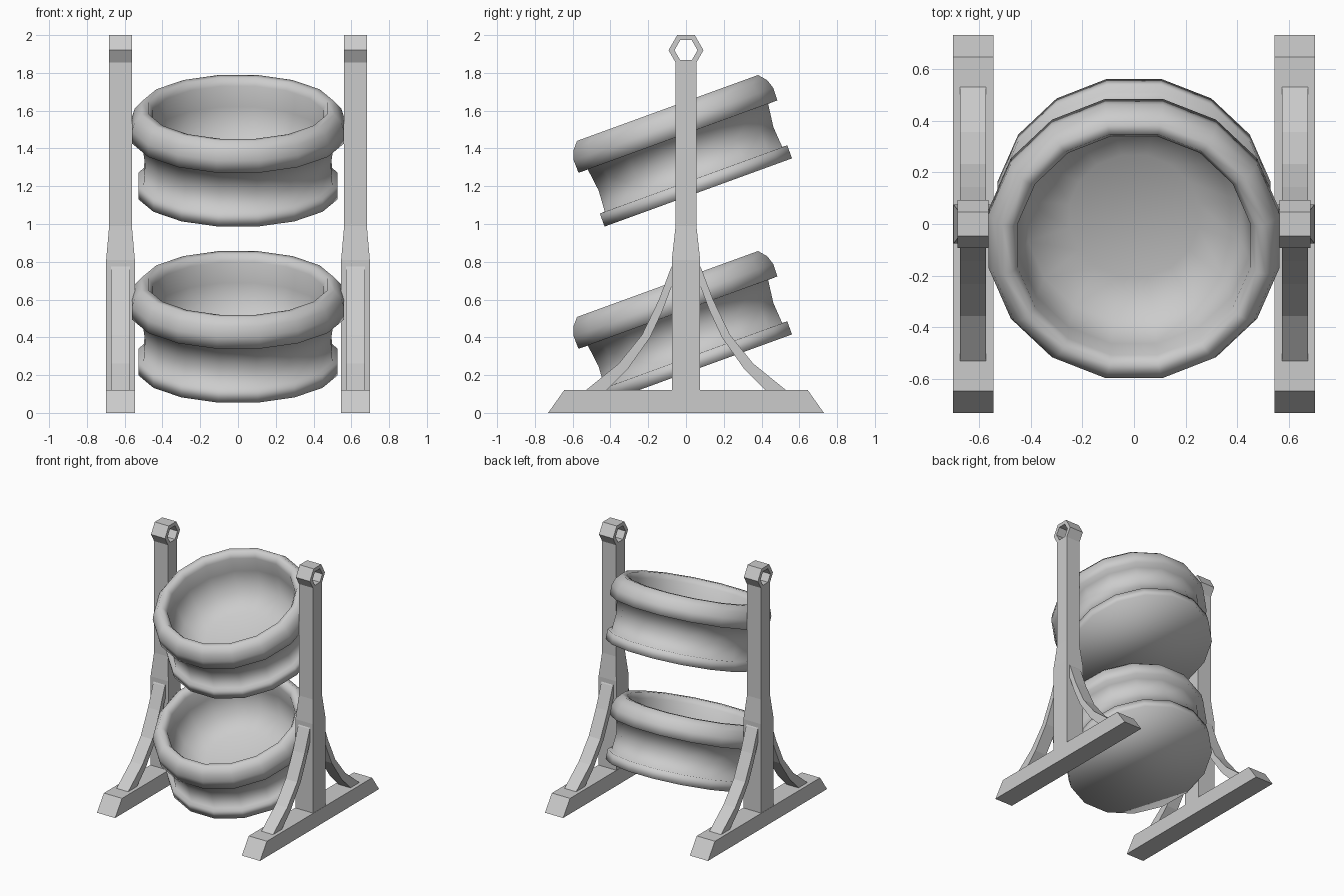
import bpy, bmesh, math
from mathutils import Matrix

if "Cube" in bpy.data.objects:
    bpy.data.objects.remove(bpy.data.objects["Cube"])

XC = 0.622  # x centre of each side frame


def finish(name, bm, mirror_x=True, mirror_y=False):
    bmesh.ops.recalc_face_normals(bm, faces=bm.faces)
    me = bpy.data.meshes.new(name)
    bm.to_mesh(me)
    bm.free()
    ob = bpy.data.objects.new(name, me)
    bpy.context.collection.objects.link(ob)
    if mirror_x or mirror_y:
        m = ob.modifiers.new("Mirror", 'MIRROR')
        m.use_axis = (mirror_x, mirror_y, False)
        m.use_mirror_merge = False
    return ob


def loft(bm, loops, closed=False, caps=True):
    """Skin a sequence of vertex loops with quads."""
    rings = [[bm.verts.new(p) for p in lp] for lp in loops]
    pairs = list(zip(rings, rings[1:])) + ([(rings[-1], rings[0])] if closed else [])
    for a, b in pairs:
        n = len(a)
        for i in range(n):
            j = (i + 1) % n
            bm.faces.new((a[i], a[j], b[j], b[i]))
    if caps:
        bm.faces.new(rings[0])
        bm.faces.new(rings[-1])


def plate(name, profile, half, mirror_y=False):
    """Extrude a y-z profile across x, mirrored to both frames."""
    bm = bmesh.new()
    loft(bm, [[(XC + s * half, y, z) for y, z in profile] for s in (-1, 1)])
    return finish(name, bm, True, mirror_y)


# Feet with sloped ends
plate("base_foot", [(-0.73, 0), (0.73, 0), (0.645, 0.12), (-0.645, 0.12)], 0.078)

# Curved braces, front and back
plate("curved_brace",
      [(0.06, 0.80), (0.08, 0.767), (0.143, 0.60), (0.233, 0.413), (0.355, 0.262),
       (0.53, 0.12), (0.42, 0.12), (0.31, 0.23), (0.19, 0.40), (0.125, 0.54),
       (0.08, 0.66), (0.06, 0.69)], 0.05, True)

# Posts, thinner above the middle
bm = bmesh.new()
loft(bm, [[(XC + sx * hx, sy * hy, z) for sx, sy in ((-1, -1), (1, -1), (1, 1), (-1, 1))]
          for z, hx, hy in ((0.1, 0.076, 0.075), (0.81, 0.076, 0.075),
                            (0.99, 0.06, 0.055), (1.86, 0.06, 0.055))])
finish("post", bm)

# Hexagonal eye on top of each post
bm = bmesh.new()
loft(bm, [[(XC + dx, r * math.cos(i * math.pi / 3), 1.92 + r * math.sin(i * math.pi / 3))
           for i in range(6)]
          for dx, r in ((-0.06, 0.0925), (0.06, 0.0925), (0.06, 0.061), (-0.06, 0.061))],
     closed=True, caps=False)
finish("post_eye", bm)

# Tilted open tubs: lower band, body, upper band, rounded lip, hollow inside
N = 16
PROFILE = [(0.528, 0.0), (0.528, 0.073), (0.50, 0.075), (0.492, 0.19), (0.508, 0.314),
           (0.56, 0.315), (0.562, 0.385), (0.546, 0.434), (0.51, 0.476), (0.472, 0.474),
           (0.450, 0.435), (0.445, 0.32), (0.41, 0.16), (0.25, 0.10)]
for name, z in (("upper_tub", 1.167), ("lower_tub", 0.235)):
    bm = bmesh.new()
    k = 1 / math.cos(math.pi / N)  # profile radii are measured to the flats
    loft(bm, [[(r * k * math.cos((i + 0.5) * 2 * math.pi / N),
                r * k * math.sin((i + 0.5) * 2 * math.pi / N), a) for i in range(N)]
              for r, a in PROFILE])
    bmesh.ops.transform(bm, verts=bm.verts,
                        matrix=Matrix.Translation((0, 0.065, z))
                        @ Matrix.Rotation(math.radians(20), 4, 'X'))
    for f in bm.faces:
        f.smooth = True
    finish(name, bm, False)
----------------------------------------
Exercise directions:
Wherever the word "finish" appears in the entries above, copy that line.

Answer to the problem:
def finish(name, bm, mirror_x=True, mirror_y=False):
    return finish(name, bm, True, mirror_y)
finish("post", bm)
finish("post_eye", bm)
    finish(name, bm, False)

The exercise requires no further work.